- **Task description**:
Find the line holding "soften.iterations = 12" in the entries below. Give it again exactly, along with every line after it up to and including the line holding "outline += [(ARM_X".

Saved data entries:
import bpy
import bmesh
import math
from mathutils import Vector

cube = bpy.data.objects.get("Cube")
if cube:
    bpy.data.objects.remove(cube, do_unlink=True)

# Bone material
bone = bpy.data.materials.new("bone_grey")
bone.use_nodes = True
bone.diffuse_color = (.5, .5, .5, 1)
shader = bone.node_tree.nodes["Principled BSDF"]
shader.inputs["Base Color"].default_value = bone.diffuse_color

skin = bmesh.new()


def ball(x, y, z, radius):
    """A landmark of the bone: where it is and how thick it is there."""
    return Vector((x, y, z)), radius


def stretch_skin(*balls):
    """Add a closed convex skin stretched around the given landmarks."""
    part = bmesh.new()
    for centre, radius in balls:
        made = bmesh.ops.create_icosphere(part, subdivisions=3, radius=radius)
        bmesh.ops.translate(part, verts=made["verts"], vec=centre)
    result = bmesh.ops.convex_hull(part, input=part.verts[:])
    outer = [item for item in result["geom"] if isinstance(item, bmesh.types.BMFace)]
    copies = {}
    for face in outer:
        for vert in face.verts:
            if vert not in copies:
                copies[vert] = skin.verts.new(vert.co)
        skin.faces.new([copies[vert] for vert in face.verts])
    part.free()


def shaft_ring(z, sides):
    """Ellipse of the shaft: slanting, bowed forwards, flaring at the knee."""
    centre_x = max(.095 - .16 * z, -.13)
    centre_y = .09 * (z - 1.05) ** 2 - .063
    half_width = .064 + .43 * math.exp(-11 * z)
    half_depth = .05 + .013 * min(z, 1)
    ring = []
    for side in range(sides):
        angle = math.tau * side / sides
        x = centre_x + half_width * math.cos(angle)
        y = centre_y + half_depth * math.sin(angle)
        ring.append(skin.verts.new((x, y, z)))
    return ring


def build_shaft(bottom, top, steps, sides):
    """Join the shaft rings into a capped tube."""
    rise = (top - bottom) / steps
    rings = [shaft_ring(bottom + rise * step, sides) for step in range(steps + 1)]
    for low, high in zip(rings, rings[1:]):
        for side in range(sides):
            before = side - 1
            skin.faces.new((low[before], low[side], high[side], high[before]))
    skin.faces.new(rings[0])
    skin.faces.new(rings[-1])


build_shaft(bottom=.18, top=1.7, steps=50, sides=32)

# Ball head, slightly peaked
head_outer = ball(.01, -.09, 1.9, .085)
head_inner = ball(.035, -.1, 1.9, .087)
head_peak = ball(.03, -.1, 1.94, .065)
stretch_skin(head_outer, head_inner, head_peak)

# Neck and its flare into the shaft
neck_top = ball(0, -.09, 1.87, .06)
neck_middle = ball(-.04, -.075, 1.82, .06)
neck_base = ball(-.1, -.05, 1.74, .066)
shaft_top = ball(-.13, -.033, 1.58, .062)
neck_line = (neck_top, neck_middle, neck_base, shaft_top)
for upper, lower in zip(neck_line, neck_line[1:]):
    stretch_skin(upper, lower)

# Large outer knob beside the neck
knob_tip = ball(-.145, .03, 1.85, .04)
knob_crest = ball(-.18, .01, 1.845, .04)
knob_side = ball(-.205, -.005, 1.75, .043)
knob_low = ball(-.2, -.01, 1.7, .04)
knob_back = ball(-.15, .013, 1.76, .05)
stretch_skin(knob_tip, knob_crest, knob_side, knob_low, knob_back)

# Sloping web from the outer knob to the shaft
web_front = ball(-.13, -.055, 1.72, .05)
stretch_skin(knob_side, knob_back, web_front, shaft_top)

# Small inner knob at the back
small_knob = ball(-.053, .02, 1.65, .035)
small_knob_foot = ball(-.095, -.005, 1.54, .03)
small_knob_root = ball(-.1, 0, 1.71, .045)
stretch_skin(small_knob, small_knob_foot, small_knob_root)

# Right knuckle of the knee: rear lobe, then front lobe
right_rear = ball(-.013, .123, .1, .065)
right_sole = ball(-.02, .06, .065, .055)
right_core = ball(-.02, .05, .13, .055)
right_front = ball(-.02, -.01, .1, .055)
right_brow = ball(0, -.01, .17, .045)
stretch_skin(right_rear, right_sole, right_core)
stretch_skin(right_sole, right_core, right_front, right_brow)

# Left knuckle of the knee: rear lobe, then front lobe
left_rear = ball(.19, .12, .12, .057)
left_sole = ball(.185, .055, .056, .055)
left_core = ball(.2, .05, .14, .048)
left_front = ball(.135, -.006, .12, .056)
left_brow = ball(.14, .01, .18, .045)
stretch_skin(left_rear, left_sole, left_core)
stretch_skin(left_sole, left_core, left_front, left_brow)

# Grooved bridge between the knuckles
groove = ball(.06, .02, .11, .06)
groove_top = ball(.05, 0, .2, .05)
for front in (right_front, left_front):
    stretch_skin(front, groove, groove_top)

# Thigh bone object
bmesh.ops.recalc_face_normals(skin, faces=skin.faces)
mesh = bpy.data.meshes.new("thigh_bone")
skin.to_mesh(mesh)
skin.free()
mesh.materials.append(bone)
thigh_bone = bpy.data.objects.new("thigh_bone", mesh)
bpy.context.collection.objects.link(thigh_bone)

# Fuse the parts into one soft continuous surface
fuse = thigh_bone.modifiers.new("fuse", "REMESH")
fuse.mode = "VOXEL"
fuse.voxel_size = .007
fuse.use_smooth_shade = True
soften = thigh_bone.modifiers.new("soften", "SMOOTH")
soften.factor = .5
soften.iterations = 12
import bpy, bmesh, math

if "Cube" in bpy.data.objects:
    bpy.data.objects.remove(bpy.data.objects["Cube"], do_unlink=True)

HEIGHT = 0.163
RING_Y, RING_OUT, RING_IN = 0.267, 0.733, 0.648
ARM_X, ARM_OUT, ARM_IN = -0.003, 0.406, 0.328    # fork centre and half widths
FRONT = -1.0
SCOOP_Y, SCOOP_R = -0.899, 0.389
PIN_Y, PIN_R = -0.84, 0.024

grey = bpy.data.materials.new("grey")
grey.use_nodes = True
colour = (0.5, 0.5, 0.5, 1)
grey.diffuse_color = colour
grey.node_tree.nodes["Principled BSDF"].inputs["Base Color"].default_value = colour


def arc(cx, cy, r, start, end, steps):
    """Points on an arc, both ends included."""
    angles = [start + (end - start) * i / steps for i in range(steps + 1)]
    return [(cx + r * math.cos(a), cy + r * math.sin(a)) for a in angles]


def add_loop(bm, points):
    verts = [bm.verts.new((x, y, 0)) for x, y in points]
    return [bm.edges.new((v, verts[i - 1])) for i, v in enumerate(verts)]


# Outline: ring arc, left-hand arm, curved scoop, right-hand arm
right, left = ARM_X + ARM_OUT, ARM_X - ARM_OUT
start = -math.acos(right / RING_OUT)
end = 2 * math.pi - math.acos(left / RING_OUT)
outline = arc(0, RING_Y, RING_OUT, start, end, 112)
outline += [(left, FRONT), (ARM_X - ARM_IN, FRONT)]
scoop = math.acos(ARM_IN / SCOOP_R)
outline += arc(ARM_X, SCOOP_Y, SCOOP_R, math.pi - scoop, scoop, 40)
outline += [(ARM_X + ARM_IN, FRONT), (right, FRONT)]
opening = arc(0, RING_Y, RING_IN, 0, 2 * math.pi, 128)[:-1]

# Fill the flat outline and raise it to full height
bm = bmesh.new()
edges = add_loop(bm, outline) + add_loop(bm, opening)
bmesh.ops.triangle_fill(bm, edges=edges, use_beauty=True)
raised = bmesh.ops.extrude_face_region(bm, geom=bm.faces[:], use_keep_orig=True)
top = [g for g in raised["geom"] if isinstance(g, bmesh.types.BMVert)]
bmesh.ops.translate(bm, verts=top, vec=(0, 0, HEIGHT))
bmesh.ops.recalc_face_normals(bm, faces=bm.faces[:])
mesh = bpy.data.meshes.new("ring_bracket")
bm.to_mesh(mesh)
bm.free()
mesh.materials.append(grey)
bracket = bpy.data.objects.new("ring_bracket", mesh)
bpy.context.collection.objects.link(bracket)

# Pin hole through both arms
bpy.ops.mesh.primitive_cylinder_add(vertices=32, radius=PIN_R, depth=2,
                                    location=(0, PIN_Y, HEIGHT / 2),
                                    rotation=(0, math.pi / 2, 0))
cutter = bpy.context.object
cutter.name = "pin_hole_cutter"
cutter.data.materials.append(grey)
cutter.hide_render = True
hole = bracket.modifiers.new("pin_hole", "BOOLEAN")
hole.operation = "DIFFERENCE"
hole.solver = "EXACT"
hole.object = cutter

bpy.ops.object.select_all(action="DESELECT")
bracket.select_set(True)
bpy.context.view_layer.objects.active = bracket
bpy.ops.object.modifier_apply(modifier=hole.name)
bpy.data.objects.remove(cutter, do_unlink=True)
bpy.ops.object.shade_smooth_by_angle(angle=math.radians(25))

- **Output for this exercise**:
soften.iterations = 12
import bpy, bmesh, math

if "Cube" in bpy.data.objects:
    bpy.data.objects.remove(bpy.data.objects["Cube"], do_unlink=True)

HEIGHT = 0.163
RING_Y, RING_OUT, RING_IN = 0.267, 0.733, 0.648
ARM_X, ARM_OUT, ARM_IN = -0.003, 0.406, 0.328    # fork centre and half widths
FRONT = -1.0
SCOOP_Y, SCOOP_R = -0.899, 0.389
PIN_Y, PIN_R = -0.84, 0.024

grey = bpy.data.materials.new("grey")
grey.use_nodes = True
colour = (0.5, 0.5, 0.5, 1)
grey.diffuse_color = colour
grey.node_tree.nodes["Principled BSDF"].inputs["Base Color"].default_value = colour


def arc(cx, cy, r, start, end, steps):
    """Points on an arc, both ends included."""
    angles = [start + (end - start) * i / steps for i in range(steps + 1)]
    return [(cx + r * math.cos(a), cy + r * math.sin(a)) for a in angles]


def add_loop(bm, points):
    verts = [bm.verts.new((x, y, 0)) for x, y in points]
    return [bm.edges.new((v, verts[i - 1])) for i, v in enumerate(verts)]


# Outline: ring arc, left-hand arm, curved scoop, right-hand arm
right, left = ARM_X + ARM_OUT, ARM_X - ARM_OUT
start = -math.acos(right / RING_OUT)
end = 2 * math.pi - math.acos(left / RING_OUT)
outline = arc(0, RING_Y, RING_OUT, start, end, 112)
outline += [(left, FRONT), (ARM_X - ARM_IN, FRONT)]
scoop = math.acos(ARM_IN / SCOOP_R)
outline += arc(ARM_X, SCOOP_Y, SCOOP_R, math.pi - scoop, scoop, 40)
outline += [(ARM_X + ARM_IN, FRONT), (right, FRONT)]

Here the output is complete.